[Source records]

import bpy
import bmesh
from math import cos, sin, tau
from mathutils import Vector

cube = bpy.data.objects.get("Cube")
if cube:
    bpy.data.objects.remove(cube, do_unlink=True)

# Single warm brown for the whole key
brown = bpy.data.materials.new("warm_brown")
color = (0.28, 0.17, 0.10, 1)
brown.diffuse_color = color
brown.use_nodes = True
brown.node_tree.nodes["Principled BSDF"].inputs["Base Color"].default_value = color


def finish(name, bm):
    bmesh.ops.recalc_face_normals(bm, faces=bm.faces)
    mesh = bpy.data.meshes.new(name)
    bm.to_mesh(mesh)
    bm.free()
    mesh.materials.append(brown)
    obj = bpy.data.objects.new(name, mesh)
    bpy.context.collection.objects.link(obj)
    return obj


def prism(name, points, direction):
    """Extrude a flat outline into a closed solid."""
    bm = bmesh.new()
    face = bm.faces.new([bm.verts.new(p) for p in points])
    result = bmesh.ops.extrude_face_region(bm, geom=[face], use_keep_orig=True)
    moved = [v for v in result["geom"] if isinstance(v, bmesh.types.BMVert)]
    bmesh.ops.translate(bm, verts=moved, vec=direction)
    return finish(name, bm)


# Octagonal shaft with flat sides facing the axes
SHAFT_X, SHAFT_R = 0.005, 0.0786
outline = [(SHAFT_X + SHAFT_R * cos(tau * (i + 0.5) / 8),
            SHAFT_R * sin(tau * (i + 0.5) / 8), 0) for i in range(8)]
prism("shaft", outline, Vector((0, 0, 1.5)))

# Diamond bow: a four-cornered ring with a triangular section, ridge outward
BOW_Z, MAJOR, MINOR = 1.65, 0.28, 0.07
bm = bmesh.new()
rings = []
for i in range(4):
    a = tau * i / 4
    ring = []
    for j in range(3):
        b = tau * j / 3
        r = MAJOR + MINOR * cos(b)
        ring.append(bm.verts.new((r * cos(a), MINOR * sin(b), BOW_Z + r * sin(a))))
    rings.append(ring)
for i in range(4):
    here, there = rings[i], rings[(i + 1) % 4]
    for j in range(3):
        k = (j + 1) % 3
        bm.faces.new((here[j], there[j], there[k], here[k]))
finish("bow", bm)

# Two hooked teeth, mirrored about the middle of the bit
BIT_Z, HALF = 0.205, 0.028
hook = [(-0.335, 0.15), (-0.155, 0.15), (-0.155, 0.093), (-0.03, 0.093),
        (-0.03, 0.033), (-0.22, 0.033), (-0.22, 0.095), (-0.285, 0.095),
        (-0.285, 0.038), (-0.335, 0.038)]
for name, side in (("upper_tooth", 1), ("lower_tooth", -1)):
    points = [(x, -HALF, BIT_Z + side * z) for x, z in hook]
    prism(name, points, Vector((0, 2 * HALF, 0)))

ACTIVITY >> Where a line in the records above contains the string "data", copy that line.

OUTPUT BELOW >>
cube = bpy.data.objects.get("Cube")
    bpy.data.objects.remove(cube, do_unlink=True)
brown = bpy.data.materials.new("warm_brown")
    mesh = bpy.data.meshes.new(name)
    obj = bpy.data.objects.new(name, mesh)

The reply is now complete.